# Work to complete:
Please restate each entry word for word.
= Beginning of Section =
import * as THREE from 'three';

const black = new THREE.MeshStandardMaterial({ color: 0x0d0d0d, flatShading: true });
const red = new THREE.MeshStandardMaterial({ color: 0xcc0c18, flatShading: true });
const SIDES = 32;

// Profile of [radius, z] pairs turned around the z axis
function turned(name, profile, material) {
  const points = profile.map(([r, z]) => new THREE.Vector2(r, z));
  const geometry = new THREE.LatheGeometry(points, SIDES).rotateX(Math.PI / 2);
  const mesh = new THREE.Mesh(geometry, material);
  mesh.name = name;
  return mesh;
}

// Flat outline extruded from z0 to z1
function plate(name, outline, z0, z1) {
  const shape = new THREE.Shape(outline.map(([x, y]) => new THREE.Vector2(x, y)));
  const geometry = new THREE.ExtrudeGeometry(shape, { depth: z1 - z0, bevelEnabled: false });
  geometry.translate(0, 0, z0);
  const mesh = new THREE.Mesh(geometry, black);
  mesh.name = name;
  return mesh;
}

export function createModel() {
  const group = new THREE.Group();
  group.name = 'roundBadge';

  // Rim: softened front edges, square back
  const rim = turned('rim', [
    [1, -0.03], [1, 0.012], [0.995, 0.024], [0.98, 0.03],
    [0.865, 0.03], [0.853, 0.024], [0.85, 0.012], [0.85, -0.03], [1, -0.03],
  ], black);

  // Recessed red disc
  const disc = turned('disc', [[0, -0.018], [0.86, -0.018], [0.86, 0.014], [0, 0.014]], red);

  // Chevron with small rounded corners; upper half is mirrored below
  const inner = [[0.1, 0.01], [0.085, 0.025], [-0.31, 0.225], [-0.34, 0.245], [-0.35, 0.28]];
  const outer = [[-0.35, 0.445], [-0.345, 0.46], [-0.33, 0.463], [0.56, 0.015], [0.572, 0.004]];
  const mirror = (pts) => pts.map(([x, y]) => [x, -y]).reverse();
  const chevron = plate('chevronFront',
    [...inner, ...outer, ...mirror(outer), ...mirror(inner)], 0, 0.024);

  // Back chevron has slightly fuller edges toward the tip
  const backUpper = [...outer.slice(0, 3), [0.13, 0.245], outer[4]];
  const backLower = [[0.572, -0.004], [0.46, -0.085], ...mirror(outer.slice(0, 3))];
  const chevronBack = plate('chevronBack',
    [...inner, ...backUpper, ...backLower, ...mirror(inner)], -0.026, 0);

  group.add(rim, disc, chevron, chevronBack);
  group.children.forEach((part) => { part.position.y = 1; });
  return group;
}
= End of Section =
# Task output:
import * as THREE from 'three';

const black = new THREE.MeshStandardMaterial({ color: 0x0d0d0d, flatShading: true });
const red = new THREE.MeshStandardMaterial({ color: 0xcc0c18, flatShading: true });
const SIDES = 32;

// Profile of [radius, z] pairs turned around the z axis
function turned(name, profile, material) {
  const points = profile.map(([r, z]) => new THREE.Vector2(r, z));
  const geometry = new THREE.LatheGeometry(points, SIDES).rotateX(Math.PI / 2);
  const mesh = new THREE.Mesh(geometry, material);
  mesh.name = name;
  return mesh;
}

// Flat outline extruded from z0 to z1
function plate(name, outline, z0, z1) {
  const shape = new THREE.Shape(outline.map(([x, y]) => new THREE.Vector2(x, y)));
  const geometry = new THREE.ExtrudeGeometry(shape, { depth: z1 - z0, bevelEnabled: false });
  geometry.translate(0, 0, z0);
  const mesh = new THREE.Mesh(geometry, black);
  mesh.name = name;
  return mesh;
}

export function createModel() {
  const group = new THREE.Group();
  group.name = 'roundBadge';

  // Rim: softened front edges, square back
  const rim = turned('rim', [
    [1, -0.03], [1, 0.012], [0.995, 0.024], [0.98, 0.03],
    [0.865, 0.03], [0.853, 0.024], [0.85, 0.012], [0.85, -0.03], [1, -0.03],
  ], black);

  // Recessed red disc
  const disc = turned('disc', [[0, -0.018], [0.86, -0.018], [0.86, 0.014], [0, 0.014]], red);

  // Chevron with small rounded corners; upper half is mirrored below
  const inner = [[0.1, 0.01], [0.085, 0.025], [-0.31, 0.225], [-0.34, 0.245], [-0.35, 0.28]];
  const outer = [[-0.35, 0.445], [-0.345, 0.46], [-0.33, 0.463], [0.56, 0.015], [0.572, 0.004]];
  const mirror = (pts) => pts.map(([x, y]) => [x, -y]).reverse();
  const chevron = plate('chevronFront',
    [...inner, ...outer, ...mirror(outer), ...mirror(inner)], 0, 0.024);

  // Back chevron has slightly fuller edges toward the tip
  const backUpper = [...outer.slice(0, 3), [0.13, 0.245], outer[4]];
  const backLower = [[0.572, -0.004], [0.46, -0.085], ...mirror(outer.slice(0, 3))];
  const chevronBack = plate('chevronBack',
    [...inner, ...backUpper, ...backLower, ...mirror(inner)], -0.026, 0);

  group.add(rim, disc, chevron, chevronBack);
  group.children.forEach((part) => { part.position.y = 1; });
  return group;
}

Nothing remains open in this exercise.